## [Exercise inputs]
::::

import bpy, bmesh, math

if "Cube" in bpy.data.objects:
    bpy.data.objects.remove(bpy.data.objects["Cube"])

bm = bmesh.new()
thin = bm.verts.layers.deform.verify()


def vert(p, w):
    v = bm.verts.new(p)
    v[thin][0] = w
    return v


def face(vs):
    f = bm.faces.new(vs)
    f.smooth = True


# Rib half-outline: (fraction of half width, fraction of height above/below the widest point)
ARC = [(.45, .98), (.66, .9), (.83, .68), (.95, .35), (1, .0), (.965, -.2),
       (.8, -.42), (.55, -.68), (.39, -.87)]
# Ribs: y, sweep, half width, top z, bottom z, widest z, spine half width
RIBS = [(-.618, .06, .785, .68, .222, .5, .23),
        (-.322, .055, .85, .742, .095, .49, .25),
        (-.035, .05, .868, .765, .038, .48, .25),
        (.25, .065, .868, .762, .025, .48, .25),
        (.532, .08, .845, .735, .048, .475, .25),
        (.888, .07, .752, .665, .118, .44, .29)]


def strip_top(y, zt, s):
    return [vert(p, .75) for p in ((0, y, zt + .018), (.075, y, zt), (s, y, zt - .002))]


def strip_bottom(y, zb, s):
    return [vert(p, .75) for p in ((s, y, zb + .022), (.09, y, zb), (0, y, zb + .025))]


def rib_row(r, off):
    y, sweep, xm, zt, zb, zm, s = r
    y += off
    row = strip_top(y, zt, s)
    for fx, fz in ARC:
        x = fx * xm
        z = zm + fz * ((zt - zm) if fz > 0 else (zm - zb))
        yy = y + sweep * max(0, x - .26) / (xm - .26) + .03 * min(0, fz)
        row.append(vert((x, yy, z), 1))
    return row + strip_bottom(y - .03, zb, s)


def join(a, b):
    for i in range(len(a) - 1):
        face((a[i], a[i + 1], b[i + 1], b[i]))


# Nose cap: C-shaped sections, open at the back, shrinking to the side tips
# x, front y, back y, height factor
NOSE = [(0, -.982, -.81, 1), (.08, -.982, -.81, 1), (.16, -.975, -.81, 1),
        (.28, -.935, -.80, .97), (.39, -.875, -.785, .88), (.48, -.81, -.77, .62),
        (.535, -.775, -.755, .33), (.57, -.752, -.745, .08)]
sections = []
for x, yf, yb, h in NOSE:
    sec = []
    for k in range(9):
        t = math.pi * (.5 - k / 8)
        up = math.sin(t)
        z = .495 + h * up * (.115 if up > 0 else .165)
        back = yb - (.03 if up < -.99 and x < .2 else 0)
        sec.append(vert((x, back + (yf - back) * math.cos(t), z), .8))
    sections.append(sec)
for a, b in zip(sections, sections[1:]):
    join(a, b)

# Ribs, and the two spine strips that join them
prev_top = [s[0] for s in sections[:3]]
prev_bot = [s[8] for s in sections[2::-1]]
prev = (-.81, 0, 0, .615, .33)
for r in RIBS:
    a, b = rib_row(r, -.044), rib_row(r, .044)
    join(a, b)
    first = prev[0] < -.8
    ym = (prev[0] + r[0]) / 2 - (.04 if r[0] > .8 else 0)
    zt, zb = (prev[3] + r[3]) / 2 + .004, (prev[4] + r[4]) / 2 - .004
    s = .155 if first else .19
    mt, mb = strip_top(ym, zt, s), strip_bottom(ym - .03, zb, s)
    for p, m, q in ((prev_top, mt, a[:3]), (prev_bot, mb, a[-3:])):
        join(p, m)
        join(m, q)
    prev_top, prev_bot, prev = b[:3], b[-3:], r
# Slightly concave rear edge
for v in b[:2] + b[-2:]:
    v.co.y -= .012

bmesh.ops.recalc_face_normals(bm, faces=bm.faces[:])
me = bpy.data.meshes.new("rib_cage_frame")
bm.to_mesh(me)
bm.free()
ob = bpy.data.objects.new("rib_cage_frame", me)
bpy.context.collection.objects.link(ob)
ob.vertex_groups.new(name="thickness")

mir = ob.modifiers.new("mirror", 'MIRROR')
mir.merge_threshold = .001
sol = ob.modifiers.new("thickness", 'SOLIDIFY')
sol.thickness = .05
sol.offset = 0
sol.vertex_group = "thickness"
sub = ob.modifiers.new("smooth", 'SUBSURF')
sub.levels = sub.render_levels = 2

::::

## [Task item]
Return only the number of lines in the data that hold the string "thickness".

## [Completed exercise]
4